March 18, 2005

They earn substantially more than their peers for some very good reasons.

Don't feel sorry for him, though-he's seeing plenty of patients. It's just that Gustafson didn't join the wave of doctors who went to work for area hospitals and health systems in the 1990s. Remember the siren song back then? You'd focus on medicine and let an MBA watch the dollars and cents? Gustafson and his six partners at the Kaukauna Clinic turned a deaf ear to that music and stuck it out on their own.

And they're glad they did. Gustafson's group is proof that doctors can run a small business successfully while retaining a zest for patient care. That's why we've profiled the Kaukauna Clinic and four other practices like it. They range from a solo shop in southern California to 11 internists in Michigan. All the doctors-excluding those they employ-earn anywhere from 14 to 60 percent more than the typical doctor in their specialty.

"It's a lot of little things that add up," says Max Reiboldt, a management consultant with The Coker Group in Roswell, GA. "There's not one silver bullet that makes one practice more profitable than another."

Spend a few minutes to learn more about William Gustafson and other "unemployed" physicians who are on top of their business game. You'll discover that the grass can be greener in the world of private practice.

Staffers who pay for themselves and more The Kaukauna Clinic demonstrates a principle that goes against today's lean-and-mean staffing ethos-you can never hire enough staff as long as they make you more productive. In addition to the usual medical assistant, each doctor has an RN or LPN, who spends lots of time on the phone talking to patients, labs, and other physicians coordinating care-jobs that the doctor might otherwise do, says Gustafson. "Most of us see 30 to 35 patients a day," he says. "If we didn't have a nurse, our productivity would be cut by one-fourth to one-third."

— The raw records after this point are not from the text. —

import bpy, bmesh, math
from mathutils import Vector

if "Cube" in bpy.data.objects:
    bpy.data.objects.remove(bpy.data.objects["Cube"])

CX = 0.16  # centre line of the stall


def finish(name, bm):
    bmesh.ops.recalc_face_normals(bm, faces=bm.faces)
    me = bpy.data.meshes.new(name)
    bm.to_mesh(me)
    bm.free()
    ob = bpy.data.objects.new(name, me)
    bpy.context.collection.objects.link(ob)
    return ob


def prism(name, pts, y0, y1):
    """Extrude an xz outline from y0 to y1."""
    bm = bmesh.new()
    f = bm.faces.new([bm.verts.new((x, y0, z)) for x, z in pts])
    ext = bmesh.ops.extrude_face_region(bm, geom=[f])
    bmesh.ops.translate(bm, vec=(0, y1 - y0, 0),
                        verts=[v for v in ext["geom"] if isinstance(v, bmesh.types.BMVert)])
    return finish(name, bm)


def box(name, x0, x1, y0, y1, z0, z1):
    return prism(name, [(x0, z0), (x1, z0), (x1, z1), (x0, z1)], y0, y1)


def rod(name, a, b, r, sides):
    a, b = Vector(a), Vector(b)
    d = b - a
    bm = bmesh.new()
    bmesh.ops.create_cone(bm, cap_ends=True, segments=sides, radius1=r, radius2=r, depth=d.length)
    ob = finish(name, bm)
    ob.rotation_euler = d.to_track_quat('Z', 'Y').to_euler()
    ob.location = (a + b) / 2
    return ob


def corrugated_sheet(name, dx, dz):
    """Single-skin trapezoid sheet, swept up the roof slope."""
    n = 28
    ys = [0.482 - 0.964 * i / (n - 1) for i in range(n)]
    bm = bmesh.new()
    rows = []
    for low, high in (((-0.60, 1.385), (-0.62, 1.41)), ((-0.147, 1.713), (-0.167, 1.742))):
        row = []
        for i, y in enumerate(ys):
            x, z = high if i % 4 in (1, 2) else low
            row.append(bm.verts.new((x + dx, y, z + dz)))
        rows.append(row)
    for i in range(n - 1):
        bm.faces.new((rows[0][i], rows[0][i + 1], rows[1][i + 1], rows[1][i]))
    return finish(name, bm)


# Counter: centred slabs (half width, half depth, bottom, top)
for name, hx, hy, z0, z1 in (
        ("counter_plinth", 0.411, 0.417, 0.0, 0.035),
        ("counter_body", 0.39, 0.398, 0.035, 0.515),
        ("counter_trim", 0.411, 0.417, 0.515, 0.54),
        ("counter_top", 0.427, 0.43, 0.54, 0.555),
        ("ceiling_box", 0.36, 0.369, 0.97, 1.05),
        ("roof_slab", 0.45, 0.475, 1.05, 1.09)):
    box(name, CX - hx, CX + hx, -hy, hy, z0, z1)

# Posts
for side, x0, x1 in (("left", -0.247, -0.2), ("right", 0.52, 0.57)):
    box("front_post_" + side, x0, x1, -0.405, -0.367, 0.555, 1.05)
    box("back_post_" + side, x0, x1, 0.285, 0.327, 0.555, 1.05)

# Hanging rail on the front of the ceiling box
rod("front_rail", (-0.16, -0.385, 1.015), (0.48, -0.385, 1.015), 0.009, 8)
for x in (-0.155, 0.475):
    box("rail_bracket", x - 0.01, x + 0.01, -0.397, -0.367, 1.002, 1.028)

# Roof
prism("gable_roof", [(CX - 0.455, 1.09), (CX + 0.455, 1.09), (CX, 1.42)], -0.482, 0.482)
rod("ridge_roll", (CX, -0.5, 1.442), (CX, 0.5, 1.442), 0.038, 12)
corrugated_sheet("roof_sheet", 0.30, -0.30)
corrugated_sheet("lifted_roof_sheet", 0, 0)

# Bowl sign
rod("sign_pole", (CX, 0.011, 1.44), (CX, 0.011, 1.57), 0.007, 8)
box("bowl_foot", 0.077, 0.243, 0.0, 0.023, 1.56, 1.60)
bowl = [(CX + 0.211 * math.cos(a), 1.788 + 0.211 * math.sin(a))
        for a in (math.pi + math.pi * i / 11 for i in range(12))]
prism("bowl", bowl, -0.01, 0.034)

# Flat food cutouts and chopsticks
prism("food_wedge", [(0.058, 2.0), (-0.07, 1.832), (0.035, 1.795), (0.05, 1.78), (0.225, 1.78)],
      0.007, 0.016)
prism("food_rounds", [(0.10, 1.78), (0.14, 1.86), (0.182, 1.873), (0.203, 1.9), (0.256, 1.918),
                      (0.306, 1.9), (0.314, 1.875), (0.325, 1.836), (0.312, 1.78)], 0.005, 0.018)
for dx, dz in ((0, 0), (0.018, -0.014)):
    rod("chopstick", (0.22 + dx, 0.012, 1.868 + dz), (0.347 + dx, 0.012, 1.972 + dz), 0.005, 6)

The clinic also employs two coders who work from the physician's dictation. Sure, the doctors could code themselves, but the full-time coders are more accurate, says Gustafson. "They attend coding conferences, and I don't." Greater accuracy means less undercoding-and less money left on the table-as well as cleaner claims, says business manager Kathy McNelly. Not surprisingly, their denial rate for insurance claims on the first submission is only 2.3 percent.

So while personnel costs may look high, they translate into higher revenue. All told, the group's overhead is 46 percent, well below the 60 percent for FPs in 2003 (see "Expense survey: What to spend, what to cut," in the Jan. 21 issue, available at http://www.memag.com/memag/article/articleDetail.jsp?id=143141). To be sure, the group tries to limit costs when it makes sense, saving money, for example, by purchasing refurbished lab equipment.